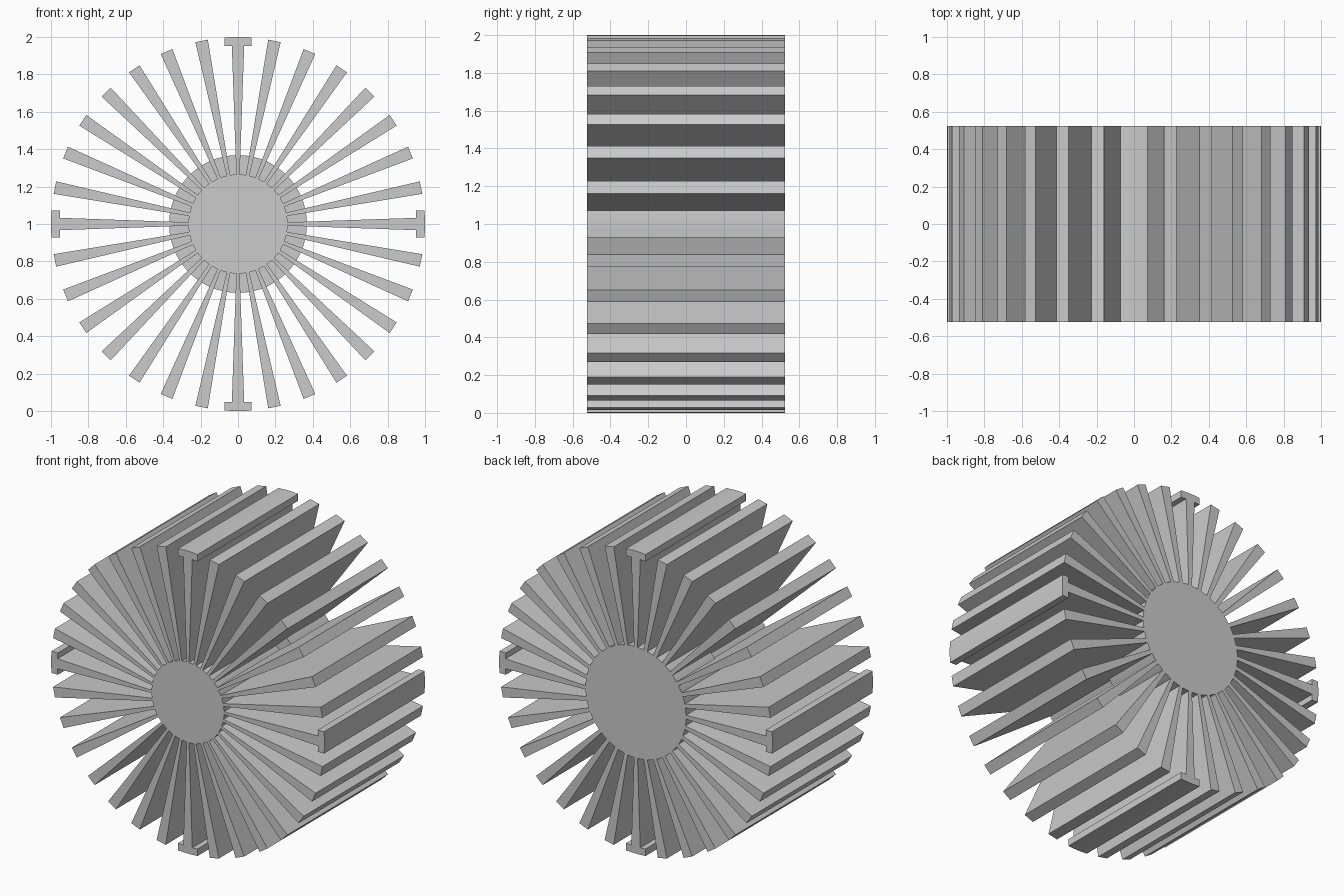
import bpy
import bmesh
from math import cos, sin, pi, radians

cube = bpy.data.objects.get("Cube")
if cube:
    bpy.data.objects.remove(cube, do_unlink=True)

FRONT, BACK, STEP = -0.525, 0.525, 0.125
CORE_SMALL, CORE_LARGE = 0.265, 0.368
FIN_COUNT = 32
CENTRE_Z = 1.0

# Bare metal
metal = bpy.data.materials.new("grey metal")
metal.use_nodes = True
grey = (0.6, 0.6, 0.6, 1.0)
metal.diffuse_color = grey
metal.node_tree.nodes["Principled BSDF"].inputs["Base Color"].default_value = grey


def finish(name, bm):
    bmesh.ops.recalc_face_normals(bm, faces=bm.faces)
    mesh = bpy.data.meshes.new(name)
    bm.to_mesh(mesh)
    bm.free()
    mesh.materials.append(metal)
    obj = bpy.data.objects.new(name, mesh)
    bpy.context.collection.objects.link(obj)
    obj.location.z = CENTRE_Z
    return obj


def extrude_profile(name, points):
    """Extrude an x-z outline from the front to the back."""
    bm = bmesh.new()
    face = bm.faces.new([bm.verts.new((x, FRONT, z)) for x, z in points])
    result = bmesh.ops.extrude_face_region(bm, geom=[face])
    moved = [v for v in result["geom"] if isinstance(v, bmesh.types.BMVert)]
    bmesh.ops.translate(bm, verts=moved, vec=(0, BACK - FRONT, 0))
    return finish(name, bm)


def mirrored(half):
    """Complete a right-hand outline with its left side."""
    return half + [(-x, z) for x, z in reversed(half)]


# Stepped core: slim at the front, wide at the back
bm = bmesh.new()
segments = 96
rings = []
for y, r in ((FRONT, CORE_SMALL), (STEP, CORE_SMALL), (STEP, CORE_LARGE), (BACK, CORE_LARGE)):
    rings.append([bm.verts.new((r * cos(2 * pi * i / segments), y, r * sin(2 * pi * i / segments)))
                  for i in range(segments)])
for a, b in zip(rings, rings[1:]):
    for i in range(segments):
        j = (i + 1) % segments
        bm.faces.new((a[i], a[j], b[j], b[i]))
bm.faces.new(rings[0])
bm.faces.new(rings[-1])
core = finish("core", bm)
bpy.ops.object.select_all(action="DESELECT")
core.select_set(True)
bpy.context.view_layer.objects.active = core
bpy.ops.object.shade_smooth_by_angle(angle=radians(30))

# Tapered fins, with a crossbar on every quarter turn
plain = mirrored([(0.009, 0.262), (0.034, 0.998)])
capped = mirrored([(0.009, 0.262), (0.033, 0.953), (0.072, 0.951), (0.072, 0.997), (0.025, 1.0)])
for i in range(FIN_COUNT):
    is_capped = i % (FIN_COUNT // 4) == 0
    fin = extrude_profile(f"{'capped' if is_capped else 'plain'}_fin_{i + 1}",
                          capped if is_capped else plain)
    fin.rotation_euler.y = 2 * pi * i / FIN_COUNT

+-------+

▸ **Prompt**: Each line of the material is to be output exactly. Images are not part of the expected output.

▸ **Solution**:
import bpy
import bmesh
from math import cos, sin, pi, radians

cube = bpy.data.objects.get("Cube")
if cube:
    bpy.data.objects.remove(cube, do_unlink=True)

FRONT, BACK, STEP = -0.525, 0.525, 0.125
CORE_SMALL, CORE_LARGE = 0.265, 0.368
FIN_COUNT = 32
CENTRE_Z = 1.0

# Bare metal
metal = bpy.data.materials.new("grey metal")
metal.use_nodes = True
grey = (0.6, 0.6, 0.6, 1.0)
metal.diffuse_color = grey
metal.node_tree.nodes["Principled BSDF"].inputs["Base Color"].default_value = grey


def finish(name, bm):
    bmesh.ops.recalc_face_normals(bm, faces=bm.faces)
    mesh = bpy.data.meshes.new(name)
    bm.to_mesh(mesh)
    bm.free()
    mesh.materials.append(metal)
    obj = bpy.data.objects.new(name, mesh)
    bpy.context.collection.objects.link(obj)
    obj.location.z = CENTRE_Z
    return obj


def extrude_profile(name, points):
    """Extrude an x-z outline from the front to the back."""
    bm = bmesh.new()
    face = bm.faces.new([bm.verts.new((x, FRONT, z)) for x, z in points])
    result = bmesh.ops.extrude_face_region(bm, geom=[face])
    moved = [v for v in result["geom"] if isinstance(v, bmesh.types.BMVert)]
    bmesh.ops.translate(bm, verts=moved, vec=(0, BACK - FRONT, 0))
    return finish(name, bm)


def mirrored(half):
    """Complete a right-hand outline with its left side."""
    return half + [(-x, z) for x, z in reversed(half)]


# Stepped core: slim at the front, wide at the back
bm = bmesh.new()
segments = 96
rings = []
for y, r in ((FRONT, CORE_SMALL), (STEP, CORE_SMALL), (STEP, CORE_LARGE), (BACK, CORE_LARGE)):
    rings.append([bm.verts.new((r * cos(2 * pi * i / segments), y, r * sin(2 * pi * i / segments)))
                  for i in range(segments)])
for a, b in zip(rings, rings[1:]):
    for i in range(segments):
        j = (i + 1) % segments
        bm.faces.new((a[i], a[j], b[j], b[i]))
bm.faces.new(rings[0])
bm.faces.new(rings[-1])
core = finish("core", bm)
bpy.ops.object.select_all(action="DESELECT")
core.select_set(True)
bpy.context.view_layer.objects.active = core
bpy.ops.object.shade_smooth_by_angle(angle=radians(30))

# Tapered fins, with a crossbar on every quarter turn
plain = mirrored([(0.009, 0.262), (0.034, 0.998)])
capped = mirrored([(0.009, 0.262), (0.033, 0.953), (0.072, 0.951), (0.072, 0.997), (0.025, 1.0)])
for i in range(FIN_COUNT):
    is_capped = i % (FIN_COUNT // 4) == 0
    fin = extrude_profile(f"{'capped' if is_capped else 'plain'}_fin_{i + 1}",
                          capped if is_capped else plain)
    fin.rotation_euler.y = 2 * pi * i / FIN_COUNT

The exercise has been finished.